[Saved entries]
##############################
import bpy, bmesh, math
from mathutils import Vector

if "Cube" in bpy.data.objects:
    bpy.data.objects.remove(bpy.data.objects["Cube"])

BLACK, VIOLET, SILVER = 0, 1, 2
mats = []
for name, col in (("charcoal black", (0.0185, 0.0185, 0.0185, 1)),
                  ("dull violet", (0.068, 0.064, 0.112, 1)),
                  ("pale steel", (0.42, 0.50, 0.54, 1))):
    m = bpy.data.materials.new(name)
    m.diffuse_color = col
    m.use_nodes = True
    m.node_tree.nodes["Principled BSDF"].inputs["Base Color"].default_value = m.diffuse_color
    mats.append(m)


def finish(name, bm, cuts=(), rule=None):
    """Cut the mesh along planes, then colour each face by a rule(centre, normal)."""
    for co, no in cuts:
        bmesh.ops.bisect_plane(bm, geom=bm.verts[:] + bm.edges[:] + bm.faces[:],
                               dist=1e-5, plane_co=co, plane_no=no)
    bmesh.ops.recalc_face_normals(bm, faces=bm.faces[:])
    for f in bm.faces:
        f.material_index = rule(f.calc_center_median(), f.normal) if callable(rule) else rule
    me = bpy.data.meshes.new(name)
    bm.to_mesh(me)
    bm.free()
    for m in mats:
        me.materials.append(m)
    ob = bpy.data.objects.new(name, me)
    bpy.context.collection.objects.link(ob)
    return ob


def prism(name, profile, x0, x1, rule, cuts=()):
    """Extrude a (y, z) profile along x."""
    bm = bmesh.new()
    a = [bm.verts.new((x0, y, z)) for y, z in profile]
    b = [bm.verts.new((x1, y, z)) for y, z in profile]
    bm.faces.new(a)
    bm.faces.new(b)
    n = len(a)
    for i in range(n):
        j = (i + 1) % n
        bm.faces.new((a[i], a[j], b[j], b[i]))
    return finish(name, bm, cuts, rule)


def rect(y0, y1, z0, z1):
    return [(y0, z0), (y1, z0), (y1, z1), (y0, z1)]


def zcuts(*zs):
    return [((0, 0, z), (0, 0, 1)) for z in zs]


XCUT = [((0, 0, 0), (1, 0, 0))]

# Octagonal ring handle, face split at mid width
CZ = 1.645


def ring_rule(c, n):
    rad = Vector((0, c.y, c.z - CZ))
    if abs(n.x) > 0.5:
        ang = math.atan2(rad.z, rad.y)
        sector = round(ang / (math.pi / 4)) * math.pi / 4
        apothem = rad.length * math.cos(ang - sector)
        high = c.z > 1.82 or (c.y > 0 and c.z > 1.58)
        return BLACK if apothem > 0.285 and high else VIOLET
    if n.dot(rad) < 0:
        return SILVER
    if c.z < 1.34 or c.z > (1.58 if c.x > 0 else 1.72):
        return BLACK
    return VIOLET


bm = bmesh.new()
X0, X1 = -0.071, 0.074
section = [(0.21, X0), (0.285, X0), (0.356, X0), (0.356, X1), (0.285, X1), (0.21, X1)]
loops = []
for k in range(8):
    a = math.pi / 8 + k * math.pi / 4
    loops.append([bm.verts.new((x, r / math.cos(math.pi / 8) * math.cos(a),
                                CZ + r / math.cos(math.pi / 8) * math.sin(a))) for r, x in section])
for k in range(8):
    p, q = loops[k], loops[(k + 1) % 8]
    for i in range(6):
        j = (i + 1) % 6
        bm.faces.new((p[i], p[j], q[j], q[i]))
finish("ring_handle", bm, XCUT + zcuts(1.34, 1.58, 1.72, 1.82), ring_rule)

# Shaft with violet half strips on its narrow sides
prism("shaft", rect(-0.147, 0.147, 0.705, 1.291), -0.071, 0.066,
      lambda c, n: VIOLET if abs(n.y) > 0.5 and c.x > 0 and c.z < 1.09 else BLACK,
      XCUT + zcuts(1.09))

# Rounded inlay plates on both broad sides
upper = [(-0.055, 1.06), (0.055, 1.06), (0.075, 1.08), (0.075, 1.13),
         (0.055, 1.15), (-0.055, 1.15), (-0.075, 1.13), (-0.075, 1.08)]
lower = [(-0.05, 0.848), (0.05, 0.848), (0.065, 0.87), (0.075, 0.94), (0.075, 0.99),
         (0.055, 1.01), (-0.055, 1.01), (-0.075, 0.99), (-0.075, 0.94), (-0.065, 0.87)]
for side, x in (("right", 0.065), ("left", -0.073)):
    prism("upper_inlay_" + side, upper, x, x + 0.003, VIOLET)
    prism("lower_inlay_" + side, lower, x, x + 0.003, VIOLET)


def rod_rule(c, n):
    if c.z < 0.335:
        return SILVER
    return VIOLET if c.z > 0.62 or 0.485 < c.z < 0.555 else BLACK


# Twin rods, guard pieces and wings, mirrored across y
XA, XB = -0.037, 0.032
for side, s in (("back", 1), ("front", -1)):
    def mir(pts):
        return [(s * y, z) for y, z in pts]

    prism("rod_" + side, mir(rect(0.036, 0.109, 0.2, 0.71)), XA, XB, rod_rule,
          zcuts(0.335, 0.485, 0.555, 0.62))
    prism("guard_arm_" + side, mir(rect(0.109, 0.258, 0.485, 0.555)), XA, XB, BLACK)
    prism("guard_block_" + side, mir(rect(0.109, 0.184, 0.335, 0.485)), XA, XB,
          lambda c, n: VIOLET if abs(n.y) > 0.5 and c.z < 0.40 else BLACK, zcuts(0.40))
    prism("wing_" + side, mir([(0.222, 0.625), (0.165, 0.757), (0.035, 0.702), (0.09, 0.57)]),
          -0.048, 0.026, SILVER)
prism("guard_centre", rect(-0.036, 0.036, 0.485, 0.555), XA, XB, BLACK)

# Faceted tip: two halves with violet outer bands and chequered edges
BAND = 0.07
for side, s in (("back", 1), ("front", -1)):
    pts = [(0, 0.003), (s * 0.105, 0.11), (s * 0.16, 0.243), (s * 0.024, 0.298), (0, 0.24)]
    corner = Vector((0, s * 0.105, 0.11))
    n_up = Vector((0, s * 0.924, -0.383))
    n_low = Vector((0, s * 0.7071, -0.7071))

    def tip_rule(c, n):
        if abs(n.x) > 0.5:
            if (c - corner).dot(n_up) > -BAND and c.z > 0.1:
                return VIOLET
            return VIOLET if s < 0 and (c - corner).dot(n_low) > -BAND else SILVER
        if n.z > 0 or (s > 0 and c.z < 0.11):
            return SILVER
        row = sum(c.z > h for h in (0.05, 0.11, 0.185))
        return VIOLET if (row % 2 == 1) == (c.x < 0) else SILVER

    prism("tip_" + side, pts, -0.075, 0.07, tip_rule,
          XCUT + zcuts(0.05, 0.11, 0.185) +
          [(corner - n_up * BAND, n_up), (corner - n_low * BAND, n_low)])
##############################
### [EXERCISE GOAL]
Reproduce, with both ends included, the lines from the one holding "return [(s * y, z) for y, z in pts]" to the end of the records above.

### [FINAL ANSWER]
        return [(s * y, z) for y, z in pts]

    prism("rod_" + side, mir(rect(0.036, 0.109, 0.2, 0.71)), XA, XB, rod_rule,
          zcuts(0.335, 0.485, 0.555, 0.62))
    prism("guard_arm_" + side, mir(rect(0.109, 0.258, 0.485, 0.555)), XA, XB, BLACK)
    prism("guard_block_" + side, mir(rect(0.109, 0.184, 0.335, 0.485)), XA, XB,
          lambda c, n: VIOLET if abs(n.y) > 0.5 and c.z < 0.40 else BLACK, zcuts(0.40))
    prism("wing_" + side, mir([(0.222, 0.625), (0.165, 0.757), (0.035, 0.702), (0.09, 0.57)]),
          -0.048, 0.026, SILVER)
prism("guard_centre", rect(-0.036, 0.036, 0.485, 0.555), XA, XB, BLACK)

# Faceted tip: two halves with violet outer bands and chequered edges
BAND = 0.07
for side, s in (("back", 1), ("front", -1)):
    pts = [(0, 0.003), (s * 0.105, 0.11), (s * 0.16, 0.243), (s * 0.024, 0.298), (0, 0.24)]
    corner = Vector((0, s * 0.105, 0.11))
    n_up = Vector((0, s * 0.924, -0.383))
    n_low = Vector((0, s * 0.7071, -0.7071))

    def tip_rule(c, n):
        if abs(n.x) > 0.5:
            if (c - corner).dot(n_up) > -BAND and c.z > 0.1:
                return VIOLET
            return VIOLET if s < 0 and (c - corner).dot(n_low) > -BAND else SILVER
        if n.z > 0 or (s > 0 and c.z < 0.11):
            return SILVER
        row = sum(c.z > h for h in (0.05, 0.11, 0.185))
        return VIOLET if (row % 2 == 1) == (c.x < 0) else SILVER

    prism("tip_" + side, pts, -0.075, 0.07, tip_rule,
          XCUT + zcuts(0.05, 0.11, 0.185) +
          [(corner - n_up * BAND, n_up), (corner - n_low * BAND, n_low)])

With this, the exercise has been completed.